Damon. Up to Lord Spencer's. Come thread its wilds.—That white bay-window is Colquhoun's, the Hanse Towns minister and agent for West India Islands; a worthy man. The corner house is Hodgson's, late member for the town of Barnstaple; and that is Burdett's. Next door lives Rogers, bard of Memory: that passage underneath his house is closely locked at his desire; the Muses of the park and Wood-nymphs wild so loved to haunt his magic cell, that he was forced to bar them out. That large house is Lord Spencer's, father of Lord Althorp. See here, my Sylvia; this is Cleveland Court,—“a shady, blest retreat." That house was Villiers's, Commissioner of customs once, but now ambassador in Spain. The next is Frederick Byng's.

Sylvia. Is he a Boodle ?

Damon. No; he is much too young, and too agreeable to be doomed to Boodleism yet. See, we have reached St. James's-street again, This house is Arthur's.

Sylvia. What! The Duke of Wellington's ?

Damon. No, dear; a club so called, where, when they dine, they lock the door, lest prowling wolves should snatch away their food. That lengthened building is the Thatched House called.

Sylvia. I see no thatch.
Dainon. The crust is off the pie, my

Silvia
Sylvia. made, as they say, like promises of lovers, to be broken.

Damon. You should not say so. Those spacious rooms hold companies at dinner. The Catch Club, Dilettanti, and Freemasons, who, though the house be thatched, there tile their lodges. It is by Willis kept, to whom belong the rooms called Almack’s.

Sylvia. Shall I see those ?

Damon. Please Fate and Lady Londonderry, yes. Next Wednesday. That lofty window is the Albion Club,—a welcome refuge for the destitute, and called by those who know its merits, the Asylum. The next is Cary's map-shop. And now we are back again at Graham's. But, lo! I see the carriage at the door, and Wilkins waiting our return. Haste we to taste the balmy air of Kensington. To-morrow we will stroll again, and I will show you more of this great town.

Sylvia. Oh, prithee do! The music of the spheres is not so sweet as thy dear voice when telling me its wonders.

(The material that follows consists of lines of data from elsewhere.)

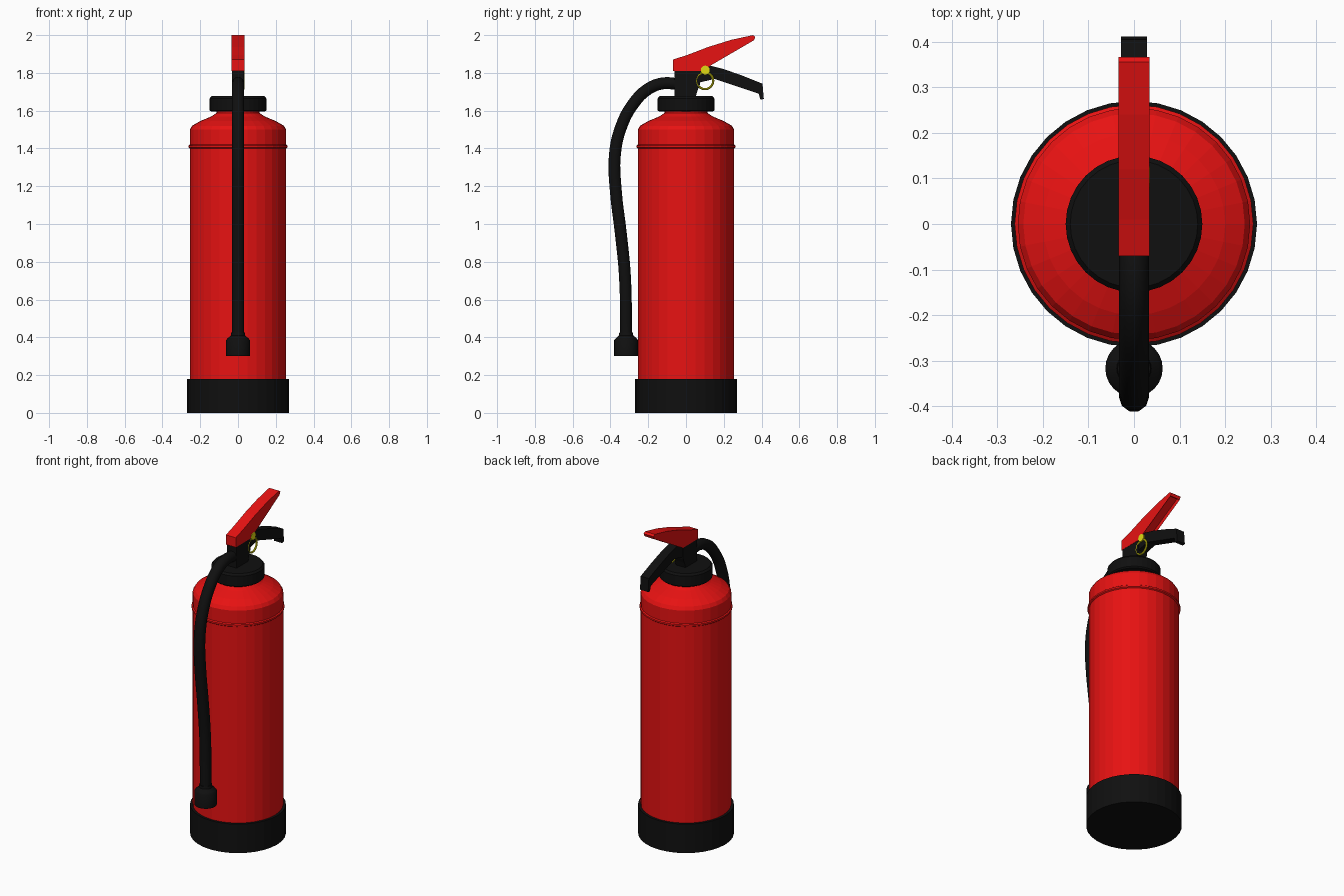
import bpy, bmesh, math
from mathutils import Matrix

if "Cube" in bpy.data.objects:
    bpy.data.objects.remove(bpy.data.objects["Cube"])


def material(name, color):
    m = bpy.data.materials.new(name)
    m.use_nodes = True
    m.diffuse_color = (*color, 1)
    m.node_tree.nodes["Principled BSDF"].inputs["Base Color"].default_value = (*color, 1)
    return m


RED = material("red paint", (0.8, 0.006, 0.006))
BLACK = material("black rubber", (0.005, 0.005, 0.005))
YELLOW = material("yellow pin", (0.75, 0.7, 0.006))


def finish(name, bm, mat):
    bmesh.ops.recalc_face_normals(bm, faces=bm.faces)
    me = bpy.data.meshes.new(name)
    bm.to_mesh(me)
    bm.free()
    me.materials.append(mat)
    ob = bpy.data.objects.new(name, me)
    bpy.context.collection.objects.link(ob)
    return ob


def lathe(name, profile, mat, y=0, sides=32):
    """Closed solid of revolution from (radius, z) points."""
    bm = bmesh.new()
    rings = []
    for r, z in profile:
        angles = [2 * math.pi * i / sides for i in range(sides)]
        rings.append([bm.verts.new((r * math.cos(a), y + r * math.sin(a), z)) for a in angles])
    for low, high in zip(rings, rings[1:]):
        for i in range(sides):
            j = (i + 1) % sides
            bm.faces.new((low[i], low[j], high[j], high[i]))
    bm.faces.new(rings[0])
    bm.faces.new(rings[-1])
    return finish(name, bm, mat)


def side_plate(name, outline, half, mat, channel=None):
    """Side outline of (y, z) points given thickness; one edge may be hollowed."""
    bm = bmesh.new()
    left, right = [[bm.verts.new((x, y, z)) for y, z in outline] for x in (half, -half)]
    bm.faces.new(left)
    bm.faces.new(right)
    n = len(outline)
    strips = [bm.faces.new((left[i], left[(i + 1) % n], right[(i + 1) % n], right[i]))
              for i in range(n)]
    bmesh.ops.recalc_face_normals(bm, faces=bm.faces)
    if channel is not None:
        bmesh.ops.inset_region(bm, faces=[strips[channel]], thickness=0.008, use_even_offset=True)
        bm.normal_update()
        push = strips[channel].normal * -0.015
        bmesh.ops.translate(bm, verts=strips[channel].verts, vec=push)
    return finish(name, bm, mat)


# Cylinder body, base and collar
lathe("base", [(0.27, 0), (0.27, 0.18)], BLACK)
lathe("tank", [(0.255, 0.17), (0.255, 1.4), (0.262, 1.405), (0.262, 1.415), (0.255, 1.42),
               (0.255, 1.5), (0.243, 1.52), (0.2, 1.545), (0.14, 1.57), (0.113, 1.588),
               (0.113, 1.61)], RED)
lathe("collar", [(0.11, 1.595), (0.142, 1.595), (0.15, 1.602), (0.15, 1.665), (0.14, 1.677)], BLACK)

# Valve and the two levers
side_plate("valve", [(-0.06, 1.67), (0.05, 1.67), (0.062, 1.71), (0.075, 1.74),
                     (0.075, 1.812), (-0.06, 1.812)], 0.033, BLACK)
side_plate("upper_lever", [(-0.07, 1.81), (0.08, 1.81), (0.36, 1.973), (0.367, 1.99),
                           (0.355, 2.0), (0.24, 1.975), (0.12, 1.938), (0.01, 1.896),
                           (-0.07, 1.87)], 0.034, RED, channel=1)
side_plate("lower_lever", [(0.05, 1.73), (0.075, 1.75), (0.15, 1.768), (0.385, 1.69),
                           (0.394, 1.658), (0.412, 1.662), (0.405, 1.743), (0.3, 1.785),
                           (0.2, 1.82), (0.12, 1.84), (0.05, 1.81)], 0.028, BLACK)

# Safety pin with its pull ring
turn = Matrix.Rotation(math.pi / 2, 4, "Y")
bm = bmesh.new()
bmesh.ops.create_cone(bm, cap_ends=True, segments=12, radius1=0.024, radius2=0.024, depth=0.025,
                      matrix=Matrix.Translation((0.023, 0.102, 1.815)) @ turn)
finish("pin_head", bm, YELLOW)
bpy.ops.mesh.primitive_torus_add(major_segments=24, minor_segments=8, major_radius=0.044,
                                 minor_radius=0.006, location=(0.028, 0.1, 1.758),
                                 rotation=(0, math.pi / 2, 0))
ring = bpy.context.object
ring.name = "pull_ring"
ring.data.materials.append(YELLOW)

# Hose sweeping from the valve down to the nozzle
path = [(-0.04, 1.74), (-0.12, 1.745), (-0.2, 1.715), (-0.28, 1.635), (-0.345, 1.51),
        (-0.377, 1.36), (-0.372, 1.18), (-0.345, 0.95), (-0.323, 0.72), (-0.317, 0.4)]
curve = bpy.data.curves.new("hose", "CURVE")
curve.dimensions = "3D"
curve.bevel_depth = 0.033
curve.bevel_resolution = 3
curve.resolution_u = 4
curve.use_fill_caps = True
spline = curve.splines.new("BEZIER")
spline.bezier_points.add(len(path) - 1)
for point, (y, z) in zip(spline.bezier_points, path):
    point.co = (0, y, z)
    point.handle_left_type = point.handle_right_type = "AUTO"
curve.materials.append(BLACK)
hose = bpy.data.objects.new("hose", curve)
bpy.context.collection.objects.link(hose)
nozzle = lathe("nozzle", [(0.063, 0.3), (0.063, 0.385), (0.055, 0.395), (0.038, 0.41),
                          (0.036, 0.425)], BLACK, y=-0.317, sides=24)

# Turn the hose into a mesh and round off the small parts
bpy.ops.object.select_all(action="DESELECT")
hose.select_set(True)
bpy.context.view_layer.objects.active = hose
bpy.ops.object.convert(target="MESH")
for ob in (nozzle, ring):
    ob.select_set(True)
bpy.ops.object.shade_smooth_by_angle(angle=math.radians(40))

Damon. Come, dearest, come.

Cheerfully did the fair-haired Sylvia obey the summons of her Damon. They reached the carriage-door; she leant upon his proffered arm, stepped in, and took her seat; he gazed upon her for a moment, then followed her. “To Kensington,” he said, and in an instant they were on their

way. Oh, happy Damon! Sylvia, fairest of the fair!

MARTIAL IN LONDON.

VIII. On certain printed Conversations " between a Viscount and a Countess.

In letters, these colloquies make us all see

That women are equal to men:
The titles of either begin with a B,

And each of them ends with an N.
What he says to her, the whole Town understand

As the impulse of spleen or of whim;
But the Bane has an Antidote ready at hand,

In the Sense of what she says to him.

IX

On the sume Viscount,
“ He flatter'd in youth, he lampoon'd in his prime,

Quoth Memory's Bard of our poet ;
But the fault was not his, 'twas a deed done by Time,

My very next stanza shall show it.
Whoever has sported on Tempe's green lawn,

Has found out the truth of the matter ;
'Tis plain that, by law mythologic, a Faun

In process of time grows a Satyr.

« НазадПродовжити »